Problem statement => Count how many lines below include the word "radians". Answer with a number only.

══ Material for the task

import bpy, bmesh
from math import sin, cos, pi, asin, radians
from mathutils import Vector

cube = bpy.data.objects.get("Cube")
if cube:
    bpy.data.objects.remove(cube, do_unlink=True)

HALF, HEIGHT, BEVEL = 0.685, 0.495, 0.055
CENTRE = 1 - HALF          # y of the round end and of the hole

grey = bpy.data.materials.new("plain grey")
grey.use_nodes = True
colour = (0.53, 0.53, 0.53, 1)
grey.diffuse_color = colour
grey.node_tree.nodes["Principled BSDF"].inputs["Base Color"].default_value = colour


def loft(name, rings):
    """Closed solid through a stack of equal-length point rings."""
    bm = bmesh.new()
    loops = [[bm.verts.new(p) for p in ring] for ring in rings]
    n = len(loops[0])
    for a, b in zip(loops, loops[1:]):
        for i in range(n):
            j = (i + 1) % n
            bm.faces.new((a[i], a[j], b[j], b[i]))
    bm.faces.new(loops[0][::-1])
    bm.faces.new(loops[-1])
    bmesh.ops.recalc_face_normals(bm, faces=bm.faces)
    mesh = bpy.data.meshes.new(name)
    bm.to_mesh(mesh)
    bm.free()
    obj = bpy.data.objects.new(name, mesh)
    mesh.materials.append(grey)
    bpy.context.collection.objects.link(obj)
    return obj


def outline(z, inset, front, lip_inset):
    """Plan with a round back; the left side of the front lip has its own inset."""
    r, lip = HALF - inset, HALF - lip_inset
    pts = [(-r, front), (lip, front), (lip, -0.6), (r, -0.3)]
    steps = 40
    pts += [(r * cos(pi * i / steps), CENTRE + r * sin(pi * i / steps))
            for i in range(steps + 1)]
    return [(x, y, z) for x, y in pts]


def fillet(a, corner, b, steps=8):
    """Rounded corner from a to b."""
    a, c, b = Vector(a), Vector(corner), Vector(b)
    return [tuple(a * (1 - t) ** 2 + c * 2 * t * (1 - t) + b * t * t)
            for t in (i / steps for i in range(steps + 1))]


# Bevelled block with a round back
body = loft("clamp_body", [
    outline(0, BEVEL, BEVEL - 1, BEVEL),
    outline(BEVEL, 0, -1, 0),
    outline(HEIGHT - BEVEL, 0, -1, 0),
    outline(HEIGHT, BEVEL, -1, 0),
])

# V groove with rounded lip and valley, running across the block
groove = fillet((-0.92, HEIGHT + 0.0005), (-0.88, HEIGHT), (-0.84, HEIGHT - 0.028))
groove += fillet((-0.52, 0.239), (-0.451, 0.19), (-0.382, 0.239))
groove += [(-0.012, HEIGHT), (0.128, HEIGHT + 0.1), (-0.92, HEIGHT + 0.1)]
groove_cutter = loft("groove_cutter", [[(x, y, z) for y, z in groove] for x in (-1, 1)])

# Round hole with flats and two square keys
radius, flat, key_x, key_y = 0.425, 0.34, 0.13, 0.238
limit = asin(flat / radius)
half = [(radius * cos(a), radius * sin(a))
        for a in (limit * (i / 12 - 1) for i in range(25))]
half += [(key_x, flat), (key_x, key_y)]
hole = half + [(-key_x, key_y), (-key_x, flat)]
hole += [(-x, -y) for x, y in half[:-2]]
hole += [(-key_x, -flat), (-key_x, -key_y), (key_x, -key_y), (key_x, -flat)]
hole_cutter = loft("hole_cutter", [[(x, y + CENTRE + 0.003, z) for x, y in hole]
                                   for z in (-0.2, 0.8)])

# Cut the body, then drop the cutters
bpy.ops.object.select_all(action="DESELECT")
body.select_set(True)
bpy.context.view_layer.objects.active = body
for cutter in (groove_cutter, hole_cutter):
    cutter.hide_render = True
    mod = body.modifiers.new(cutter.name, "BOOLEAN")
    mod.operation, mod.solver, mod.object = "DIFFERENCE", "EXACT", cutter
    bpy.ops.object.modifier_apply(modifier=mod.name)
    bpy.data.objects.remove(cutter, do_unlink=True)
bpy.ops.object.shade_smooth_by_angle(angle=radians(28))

════

Solution below => 2